- **YOUR OBJECTIVE**: When the word "grey" shows up in a line of the records below, copy that line.

- **DATA RECORDS**:
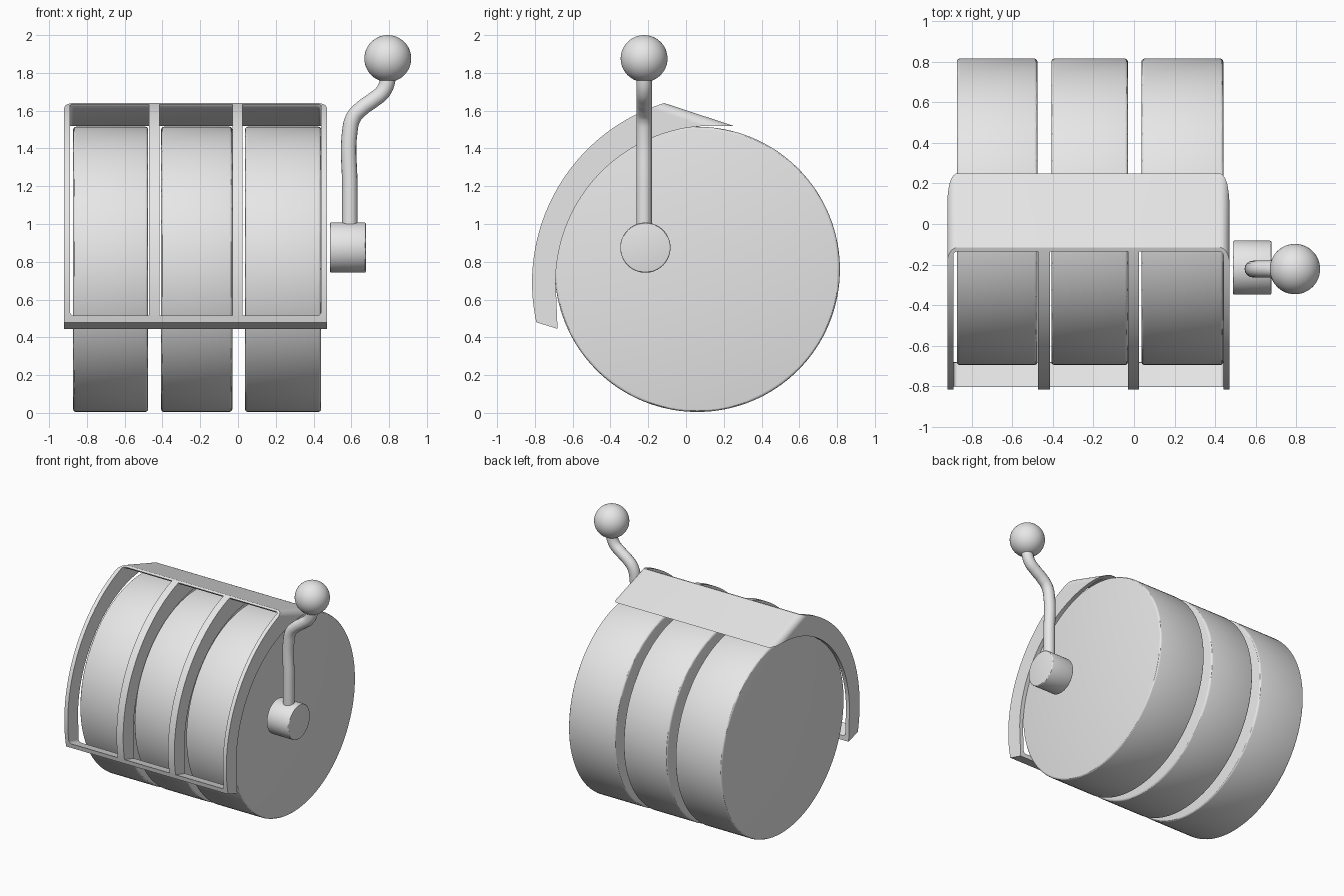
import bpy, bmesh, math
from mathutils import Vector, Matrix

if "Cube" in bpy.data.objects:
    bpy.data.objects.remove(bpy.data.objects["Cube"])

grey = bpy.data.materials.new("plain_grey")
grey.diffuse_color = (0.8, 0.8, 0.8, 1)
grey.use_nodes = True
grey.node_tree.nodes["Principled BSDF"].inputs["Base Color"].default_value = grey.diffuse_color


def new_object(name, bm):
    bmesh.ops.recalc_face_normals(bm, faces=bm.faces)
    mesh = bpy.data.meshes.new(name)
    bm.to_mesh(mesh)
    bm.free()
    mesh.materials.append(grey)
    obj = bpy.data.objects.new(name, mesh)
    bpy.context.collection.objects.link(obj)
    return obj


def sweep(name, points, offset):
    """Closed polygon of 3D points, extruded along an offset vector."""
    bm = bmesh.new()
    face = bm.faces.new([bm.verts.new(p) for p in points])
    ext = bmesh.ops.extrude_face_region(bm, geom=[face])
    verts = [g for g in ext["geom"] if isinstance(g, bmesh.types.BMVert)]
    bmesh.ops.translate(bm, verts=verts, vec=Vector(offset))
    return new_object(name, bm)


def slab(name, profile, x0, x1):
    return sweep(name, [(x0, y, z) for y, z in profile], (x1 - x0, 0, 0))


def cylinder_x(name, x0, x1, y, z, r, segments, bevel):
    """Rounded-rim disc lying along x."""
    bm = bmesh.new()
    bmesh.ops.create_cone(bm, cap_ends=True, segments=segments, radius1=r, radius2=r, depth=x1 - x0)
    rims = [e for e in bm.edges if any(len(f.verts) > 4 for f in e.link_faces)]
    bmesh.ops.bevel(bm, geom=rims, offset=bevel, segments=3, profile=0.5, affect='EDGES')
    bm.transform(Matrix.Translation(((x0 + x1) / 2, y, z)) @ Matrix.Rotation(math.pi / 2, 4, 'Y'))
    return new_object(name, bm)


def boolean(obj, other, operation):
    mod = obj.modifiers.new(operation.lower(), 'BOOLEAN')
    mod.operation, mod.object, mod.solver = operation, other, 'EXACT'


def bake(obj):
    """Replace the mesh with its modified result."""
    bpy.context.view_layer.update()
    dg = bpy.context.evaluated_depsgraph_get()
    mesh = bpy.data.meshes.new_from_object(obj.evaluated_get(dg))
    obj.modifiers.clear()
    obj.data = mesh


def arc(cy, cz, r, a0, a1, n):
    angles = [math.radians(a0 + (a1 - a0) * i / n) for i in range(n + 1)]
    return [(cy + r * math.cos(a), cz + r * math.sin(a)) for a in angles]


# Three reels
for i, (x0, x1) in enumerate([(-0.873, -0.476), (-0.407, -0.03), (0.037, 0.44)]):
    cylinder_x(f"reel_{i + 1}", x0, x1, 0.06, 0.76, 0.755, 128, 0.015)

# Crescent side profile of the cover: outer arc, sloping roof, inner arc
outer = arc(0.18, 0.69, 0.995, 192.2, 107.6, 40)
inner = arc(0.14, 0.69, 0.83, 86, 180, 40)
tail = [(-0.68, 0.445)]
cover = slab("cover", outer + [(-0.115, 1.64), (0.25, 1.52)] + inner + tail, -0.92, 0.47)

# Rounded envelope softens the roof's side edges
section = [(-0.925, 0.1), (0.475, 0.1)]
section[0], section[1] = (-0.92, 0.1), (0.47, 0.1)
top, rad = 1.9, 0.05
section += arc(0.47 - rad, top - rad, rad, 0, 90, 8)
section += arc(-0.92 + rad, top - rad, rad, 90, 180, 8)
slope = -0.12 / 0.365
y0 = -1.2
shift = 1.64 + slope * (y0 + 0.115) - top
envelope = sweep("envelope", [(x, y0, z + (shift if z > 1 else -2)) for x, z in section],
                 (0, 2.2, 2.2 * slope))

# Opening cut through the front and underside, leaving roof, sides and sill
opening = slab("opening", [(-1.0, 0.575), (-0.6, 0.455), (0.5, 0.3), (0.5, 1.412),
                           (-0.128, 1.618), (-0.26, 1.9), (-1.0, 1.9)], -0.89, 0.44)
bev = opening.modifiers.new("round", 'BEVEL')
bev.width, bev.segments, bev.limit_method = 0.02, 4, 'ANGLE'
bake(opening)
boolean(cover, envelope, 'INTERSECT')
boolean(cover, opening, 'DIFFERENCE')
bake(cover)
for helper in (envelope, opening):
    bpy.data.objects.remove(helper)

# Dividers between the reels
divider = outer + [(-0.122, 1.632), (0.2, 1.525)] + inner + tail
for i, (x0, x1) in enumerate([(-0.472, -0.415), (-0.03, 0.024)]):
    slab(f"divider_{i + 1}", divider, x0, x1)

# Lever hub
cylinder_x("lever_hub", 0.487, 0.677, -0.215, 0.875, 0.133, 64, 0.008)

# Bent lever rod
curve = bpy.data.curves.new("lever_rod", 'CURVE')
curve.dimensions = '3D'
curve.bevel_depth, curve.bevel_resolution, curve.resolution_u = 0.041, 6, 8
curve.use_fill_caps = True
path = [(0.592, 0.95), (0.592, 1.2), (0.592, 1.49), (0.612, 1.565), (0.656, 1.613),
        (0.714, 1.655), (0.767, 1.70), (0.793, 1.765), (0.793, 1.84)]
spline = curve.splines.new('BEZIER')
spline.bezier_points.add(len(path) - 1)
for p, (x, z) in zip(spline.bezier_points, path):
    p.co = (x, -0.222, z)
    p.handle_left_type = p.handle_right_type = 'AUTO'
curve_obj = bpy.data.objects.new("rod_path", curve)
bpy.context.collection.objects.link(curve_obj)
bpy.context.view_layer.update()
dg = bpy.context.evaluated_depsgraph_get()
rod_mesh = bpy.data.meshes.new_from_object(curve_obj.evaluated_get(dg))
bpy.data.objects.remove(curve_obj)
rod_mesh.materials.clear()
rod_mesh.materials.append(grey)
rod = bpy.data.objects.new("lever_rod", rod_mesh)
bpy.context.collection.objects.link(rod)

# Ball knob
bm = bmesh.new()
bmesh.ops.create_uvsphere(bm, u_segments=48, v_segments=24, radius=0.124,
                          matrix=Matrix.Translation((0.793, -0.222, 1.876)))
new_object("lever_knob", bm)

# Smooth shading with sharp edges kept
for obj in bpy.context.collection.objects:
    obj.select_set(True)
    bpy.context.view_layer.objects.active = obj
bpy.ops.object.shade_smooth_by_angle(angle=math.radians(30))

- **WORKED SOLUTION**:
grey = bpy.data.materials.new("plain_grey")
grey.diffuse_color = (0.8, 0.8, 0.8, 1)
grey.use_nodes = True
grey.node_tree.nodes["Principled BSDF"].inputs["Base Color"].default_value = grey.diffuse_color
    mesh.materials.append(grey)
rod_mesh.materials.append(grey)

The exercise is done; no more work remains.